Sandler and his gang crank out a crude sequel ‘Grown Ups’ aims low
By Roger Moore
The gang’s all here for “Grown Ups 2,” Adam Sandler’s latest lowbrow make-work project for all the ex-jocks, jockcasters, “Saturday Night Live” has-beens and other hangers-on he keeps on payroll.
It’s another pointless romp through Sandlerland — where the women are buxom, the kids have catch-phrases and the jokes are below average.
Basically, the sequel to the hit “Grown Ups” finds our Hollywood pal Lenny Feder (Sandler), his wife (Salma Hayek) and brood moved back to his home town. That’s where childhood pal Eric (Kevin James) runs a body shop, Kurt (Chris Rock) is a cable guy, and Marcus (David Spade) has just learned he’s a deadbeat dad.
Apparently, Rob Schneider was too busy to do the sequel. (Probably as much a shock to him as to us.)
We follow these clowns through a long day — the last day of school for their kids — as they reminisce at Kmart (where Tim Meadows ended up), feud with frat boys (Taylor Lautner is their martial arts-mad leader) at the quarry that’s the town swimmin’ hole, and find other ways to not quite grow up by throwing an ’80s themed party that night.
The big message here: “You can’t back down from a bully.”
The jokes? Broad variations of “the dozens,” guys giving each other the business in elaborate, limp insults. Spade is “Betty White” because he’s old and his hair’s a wreck, Rock is “skinny Danny Glover,” James is “Crocodile Dumb-BEE,” and Nick Swardson does his human punching-bag shtick.
Farts, belches, poop and pee gags, guys leering at cheerleaders, women leering at male cheerleaders (Sandler protege Andy Samberg among them) all have their place.
As does every comic, from ancient Norm Crosby to creaking Colin Quinn, as an ice cream vendor who gives a nice speech justifying Sandler’s entire farts-over-art career. He got rich doing this, Quinn rants. So there.
It’s dated, it aims low and Sandler is, as always, self-aware enough to get that he’s pandering.

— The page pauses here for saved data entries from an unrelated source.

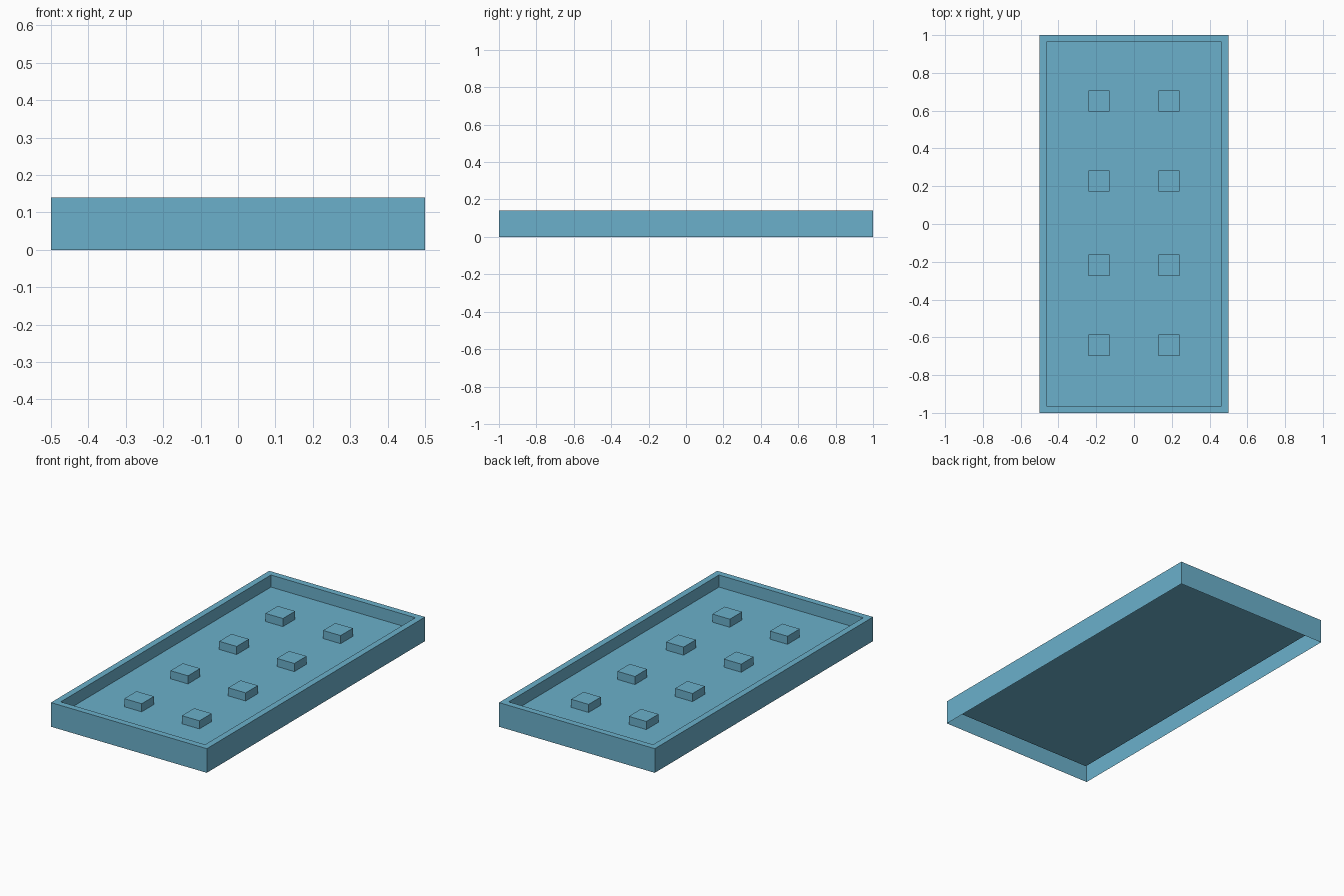
import bpy
import bmesh

WIDTH, LENGTH, HEIGHT = 1.0, 2.0, 0.14
RIM = 0.037
FLOOR_Z = 0.07
BLOCK_SIZE, BLOCK_HEIGHT = 0.112, 0.047
BLOCK_X = 0.185
BLOCK_ROWS = {"front": -0.642, "front_middle": -0.218,
              "back_middle": 0.228, "back": 0.652}

if "Cube" in bpy.data.objects:
    bpy.data.objects.remove(bpy.data.objects["Cube"], do_unlink=True)

blue = bpy.data.materials.new("soft_blue")
blue.use_nodes = True
colour = (0.147, 0.434, 0.597, 1)
blue.diffuse_color = colour
blue.node_tree.nodes["Principled BSDF"].inputs["Base Color"].default_value = colour


def stepped_shell(name, levels, location=(0, 0, 0)):
    """Skin stacked rectangles (width, length, z), closing only the last one."""
    bm = bmesh.new()
    loops = []
    for w, l, z in levels:
        corners = [(-1, -1), (1, -1), (1, 1), (-1, 1)]
        loops.append([bm.verts.new((sx * w / 2, sy * l / 2, z)) for sx, sy in corners])
    for a, b in zip(loops, loops[1:]):
        for i in range(4):
            j = (i + 1) % 4
            bm.faces.new((a[i], a[j], b[j], b[i]))
    bm.faces.new(loops[-1])
    mesh = bpy.data.meshes.new(name)
    bm.to_mesh(mesh)
    bm.free()
    mesh.materials.append(blue)
    obj = bpy.data.objects.new(name, mesh)
    obj.location = location
    bpy.context.collection.objects.link(obj)
    return obj


# Tray: outer walls, flat rim, inner walls and raised floor, hollow underneath
inner_w, inner_l = WIDTH - 2 * RIM, LENGTH - 2 * RIM
stepped_shell("tray", [(WIDTH, LENGTH, 0), (WIDTH, LENGTH, HEIGHT),
                       (inner_w, inner_l, HEIGHT), (inner_w, inner_l, FLOOR_Z)])

# Two columns of small blocks standing on the floor
for row, y in BLOCK_ROWS.items():
    for side, sign in (("left", 1), ("right", -1)):
        stepped_shell(f"{row}_{side}_block",
                      [(BLOCK_SIZE, BLOCK_SIZE, 0), (BLOCK_SIZE, BLOCK_SIZE, BLOCK_HEIGHT)],
                      (sign * BLOCK_X, y, FLOOR_Z))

At least the guy’s out there, stimulating his little corner of the economy. Sandler is one businessman who takes the president’s edict about make-work projects to heart. As deep as it gets in “Grown Ups 2,” you know the fellow loves his movies to be “shovel-ready.”